Self-published novelist Kemble Scott debuts at no. 5 on the San Francisco Chronicle’s bestseller list with The Sower, following a limited hard-cover release to Bay Area independent booksellers by Numina Press, who acquired the book after Scott’s initial e-book upload to scribd.com in May. According to Publisher’s Weekly, “The Sower has had one of the most unorthodox publishing trajectories in these changing publishing times.”
In 1817, the painter Robert Benjamin Haydon invited several guests over for what he called an “immortal dinner.” Why the bombastic name? The guests included Keats and Wordsworth, whom Haydon wished to introduce to each other.

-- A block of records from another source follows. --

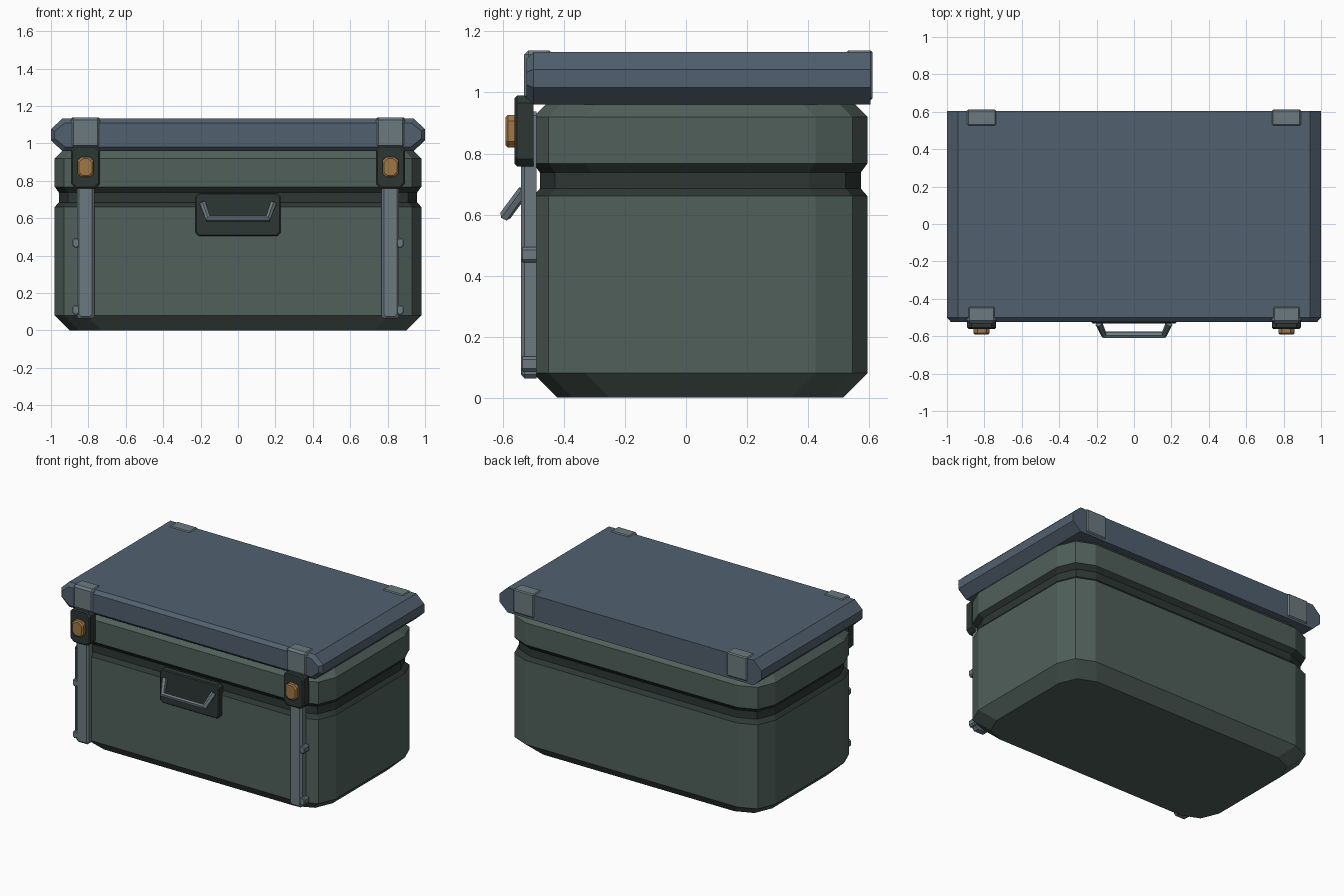
import bpy, bmesh
from mathutils import Vector

cube = bpy.data.objects.get("Cube")
if cube:
    bpy.data.objects.remove(cube, do_unlink=True)


def material(name, r, g, b):
    m = bpy.data.materials.new(name)
    m.use_nodes = True
    m.diffuse_color = (r, g, b, 1)
    m.node_tree.nodes["Principled BSDF"].inputs["Base Color"].default_value = (r, g, b, 1)
    return m


GREEN = material("grey green", 0.08, 0.117, 0.104)
BLUE = material("slate blue", 0.083, 0.117, 0.158)
STEEL = material("steel grey", 0.15, 0.195, 0.215)
BRASS = material("brass", 0.35, 0.185, 0.06)
DARK = material("dark green", 0.027, 0.038, 0.035)


def finish(name, bm, *mats):
    bmesh.ops.recalc_face_normals(bm, faces=bm.faces)
    mesh = bpy.data.meshes.new(name)
    bm.to_mesh(mesh)
    bm.free()
    for m in mats:
        mesh.materials.append(m)
    obj = bpy.data.objects.new(name, mesh)
    bpy.context.collection.objects.link(obj)
    return obj


def loft(name, rings, *mats):
    """Skin equal-length rings and cap both ends."""
    bm = bmesh.new()
    loops = [[bm.verts.new(p) for p in ring] for ring in rings]
    n = len(loops[0])
    for a, b in zip(loops, loops[1:]):
        for i in range(n):
            j = (i + 1) % n
            bm.faces.new((a[i], a[j], b[j], b[i]))
    bm.faces.new(loops[0])
    bm.faces.new(loops[-1])
    return finish(name, bm, *mats)


def octagon(cx, cz, w, h, cx_cut, cz_cut, y):
    """Corner-cut rectangle facing the front; w and h are half sizes."""
    quarter = [(w, h - cz_cut), (w - cx_cut, h)]
    pts = quarter + [(-x, z) for x, z in reversed(quarter)]
    pts += [(-x, -z) for x, z in pts]
    return [(cx + x, y, cz + z) for x, z in pts]


def panel(name, cx, cz, w, h, cut, back, front, bevel, mat):
    """Corner-cut plate with a bevelled front edge."""
    rings = [octagon(cx, cz, w, h, cut, cut, back),
             octagon(cx, cz, w, h, cut, cut, front + bevel),
             octagon(cx, cz, w - bevel, h - bevel, cut, cut, front)]
    return loft(name, rings, mat)


def box(name, lo, hi, bevel, mat):
    lo, hi = Vector(lo), Vector(hi)
    bm = bmesh.new()
    bmesh.ops.create_cube(bm, size=1)
    for v in bm.verts:
        v.co = [(lo[i] + hi[i]) / 2 + v.co[i] * (hi[i] - lo[i]) for i in range(3)]
    if bevel:
        bmesh.ops.bevel(bm, geom=bm.edges[:], offset=bevel, segments=1,
                        profile=0.5, affect='EDGES')
    return finish(name, bm, mat)


# Body: rounded plan lofted upward with a chamfered base and a groove
def plan(inset, z):
    w, d, mid = 0.98 - inset, 0.548 - inset, 0.047
    quarter = [(w, d - 0.17), (w - 0.05, d - 0.05), (w - 0.17, d)]
    pts = quarter + [(-x, y) for x, y in reversed(quarter)]
    pts += [(-x, -y) for x, y in pts]
    return [(x, y + mid, z) for x, y in pts]


levels = [(0.08, 0), (0, 0.08), (0, 0.66), (0.022, 0.685),
          (0.022, 0.738), (0, 0.768), (0, 0.92), (0.045, 0.965)]
body = loft("body", [plan(i, z) for i, z in levels], GREEN, DARK)
for face in body.data.polygons:
    if 0.66 < face.center.z < 0.768 and face.area < 0.2:
        face.material_index = 1

# Lid: octagonal section running front to back, bevelled at the front
loft("lid", [octagon(0, 1.046, 1.0, 0.086, 0.06, 0.056, 0.605),
             octagon(0, 1.046, 1.0, 0.086, 0.06, 0.056, -0.5),
             octagon(0, 1.046, 0.98, 0.064, 0.055, 0.044, -0.523)], BLUE)

# Straps, latches and lid brackets on both sides
for side, s in (("left", 1), ("right", -1)):
    x = 0.815 * s
    panel(side + "_strap", x, 0.5, 0.047, 0.437, 0.012, -0.49, -0.541, 0.012, STEEL)
    panel(side + "_latch", x, 0.874, 0.077, 0.116, 0.024, -0.5, -0.562, 0.008, DARK)
    panel(side + "_latch_button", x, 0.873, 0.043, 0.054, 0.02, -0.55, -0.592, 0.008, BRASS)
    box(side + "_front_bracket", (x - 0.078, -0.531, 0.975),
        (x + 0.078, -0.435, 1.138), 0.014, STEEL)
    box(side + "_back_bracket", (x - 0.078, 0.525, 0.975),
        (x + 0.078, 0.612, 1.138), 0.007, STEEL)
    for level, z in (("lower", 0.11), ("upper", 0.468)):
        panel(side + "_" + level + "_rivet", x + 0.052 * s, z, 0.019, 0.025,
              0.01, -0.49, -0.54, 0.004, STEEL)

# Handle and its backing plate
panel("handle_plate", 0, 0.62, 0.227, 0.116, 0.018, -0.49, -0.532, 0.006, DARK)
path = [(-0.188, -0.532, 0.678), (-0.16, -0.592, 0.597),
        (0.16, -0.592, 0.597), (0.188, -0.532, 0.678)]
curve = bpy.data.curves.new("handle", 'CURVE')
curve.dimensions = '3D'
curve.bevel_depth = 0.019
curve.bevel_resolution = 1
curve.use_fill_caps = True
spline = curve.splines.new('POLY')
spline.points.add(len(path) - 1)
for point, co in zip(spline.points, path):
    point.co = (*co, 1)
spline.use_smooth = False
curve.materials.append(STEEL)
bpy.context.collection.objects.link(bpy.data.objects.new("handle", curve))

In the WaPo, Michael Dirda takes a look at The Immortal Evening, a new book about the event by Stanley Plumly.
If you’re struggling to find a book deal, you might want to skip this story because it’ll be so demoralizing: a group of women are making a ton of money by publishing “dinosaur erotica” with titles such as Taken by the T-Rex, Ravished by the Triceratops, and Taken by the Pterodactyl. (Pretty lame, if you ask me, that that last title isn’t spelled “Ptaken…”)
Philip Roth may have retired, but that doesn’t mean he’s done giving interviews. The author recently sat down with the editor of a Swedish newspaper, who talked with him about misogyny, Sabbath’s Theater and the need for “obstinacy” in a writer. (Related: our own Hannah Gersen reviewed Roth Unbound.) (h/t The Paris Review)
The oil boom occurring in North Dakota, Montana, and Canada’s Bakken Formation is so frantic right now that ND’s unemployment rate is only 3.4%, the lowest in the nation. “Hiring is so frantic,” writes Business Week‘s Bryan Gruley, “the McDonald’s in Dickinson [North Dakota] is offering $300 signing bonuses.”